Move over cats and dogs. The equivalent of a crazy cat lady of the future is likely to be one with a multitude of specially designed robotic assistants. As of 2009, Japan is full speed ahead in creating a manufacturing base for robotic companions that will help the elderly with psychological well being, household chores, staying in touch with loved ones, staying physically fit, mobility, providing endless entertainment, and even assisting out on the street. The average age of all major industrial countries is constantly rising. The wave of post-war baby boomers around the world will drive demand for assistance and entertainment to levels never before seen.
As of today, many elderly rely on pets and grandkids for amusement, companionship, and feeling of empowerment through care taking. These methods are unreliable since they are mostly a one way street in terms of care. The investment into a cat in particular, might not even outweigh the psychological comfort of cuddling with it and enjoying its chaotic willful behavior. There is the constant expense of acquiring food for it and the time needed for other care. Dogs offer the increased health benefit of getting the elderly outside for walks. Many dogs however, consume even more food and the walks can be a drain occasionally.
Such a relationship not only creates a financial investment superior to dogs and cats but can potentially create a bigger emotional attachment to machines. With advancement in WiFi broadband and cloud supercomputing, the robotic pets of the future will have access to endless constantly updating programming that will give a stronger illusion of consciousness compared to biological pets. First generation of early adopter cyberpet owners will undoubtedly run into a multitude of quirks and deficiencies. With time however, a 70 year old man can create a stronger emotional bond with the robotic assistant than he does with a car or a trusty rifle.
Japanese and Swedish authorities have been recently collaborating to study effects and potential of integrating multitudes of mass produced robotic companions in retirement communities and hospitals. Once government organizations begin to massively use robotics and once the rich make cyberpets into status symbols, the trend should take off culturally around the world. Unlike flesh and blood pets, robots can suggest activities and urge the owners to engage in healthier more active lifestyles.

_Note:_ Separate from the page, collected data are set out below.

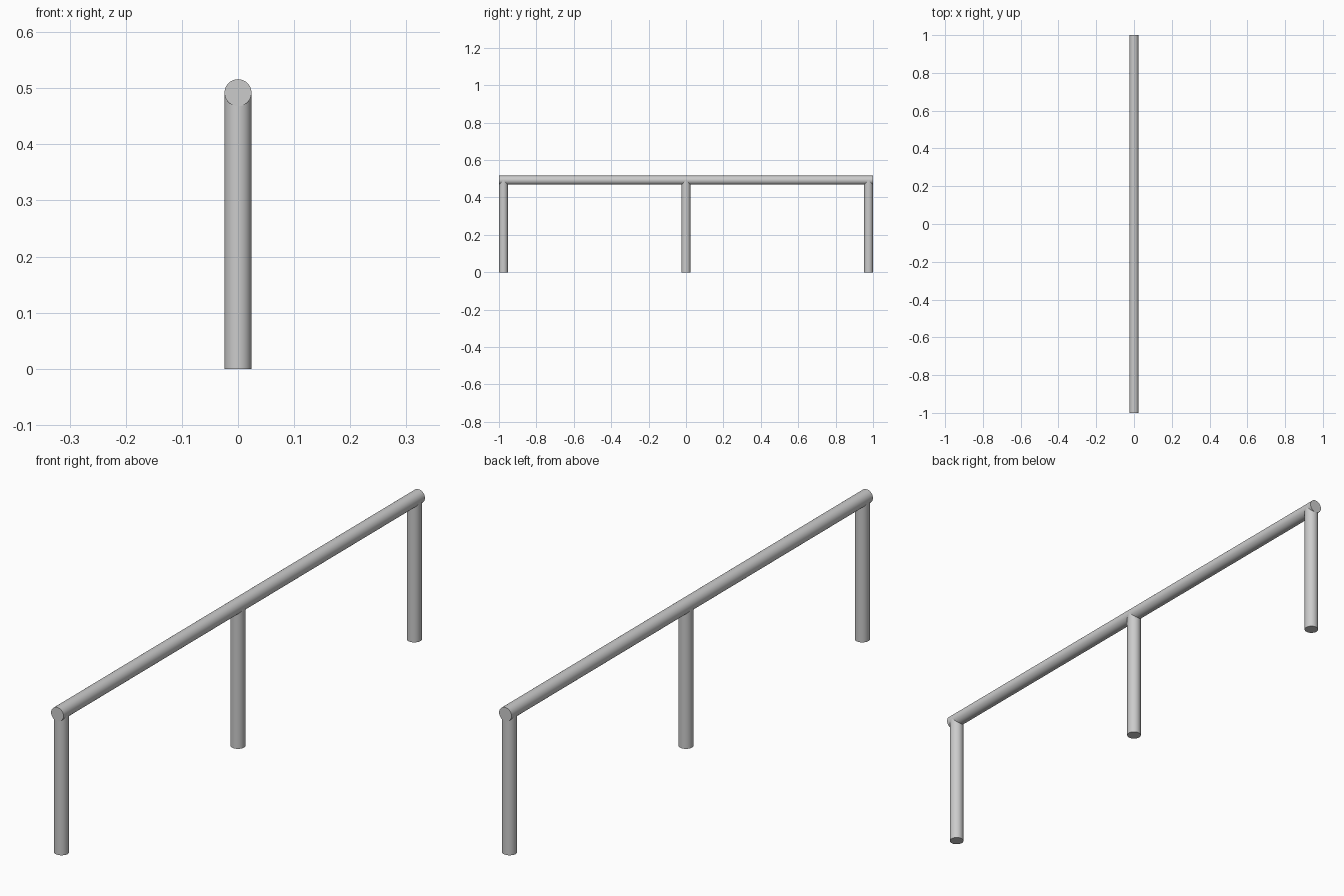
import bpy
import math

if "Cube" in bpy.data.objects:
    bpy.data.objects.remove(bpy.data.objects["Cube"])

R = 0.024        # tube radius
RAIL_Z = 0.492   # rail centre height


def tube(name, length, location, rotation=(0, 0, 0)):
    bpy.ops.mesh.primitive_cylinder_add(vertices=64, radius=R, depth=length,
                                        location=location, rotation=rotation)
    obj = bpy.context.object
    obj.name = name
    bpy.ops.object.shade_smooth_by_angle(angle=math.radians(30))
    return obj


# Horizontal rail running front to back
tube("top_rail", 2.0, (0, 0, RAIL_Z), (math.pi / 2, 0, 0))

# Upright posts, ending on the rail centre line
for name, y in (("front_post", -1 + R), ("middle_post", 0), ("back_post", 1 - R)):
    tube(name, RAIL_Z, (0, y, RAIL_Z / 2))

Combined with social networking, the cyberpets can link owners together socially by interest. By remembering what the owner likes, they would increasingly behave and cater to that preference. With voice recognition growing in leaps, cyberpets can even help finish the owner's train of thought if he or she stops mid-sentence.
Having said that, can see a future drop in demand for real pets begin to occur. There's the environmental consideration of using a lot of chemicals and fertilizer to grow animal feed for animals used in cat/dog food. Using real tuna and fish bits in cat food might seem like a silly luxury a couple of decades from now. In Japan, increasingly there are cat and dog pet cafes for those who like furry animals but don't want to have them at home. Pet cafes and larger petting zoos allow not just a great public attraction (that generates revenue and promotes social interaction for the whole family), but can serve as an outlet to retire one's aging pets. As elderly people pass away, their pets would have a great public retirement destination to live out the rest of their life and interact with many other animals and children. Unwanted and unadoptable pets can mingle with the healthy ones and serve a useful public service. Large petting parks of course can be tended by robotic cleanup crews that would also educate the visitors.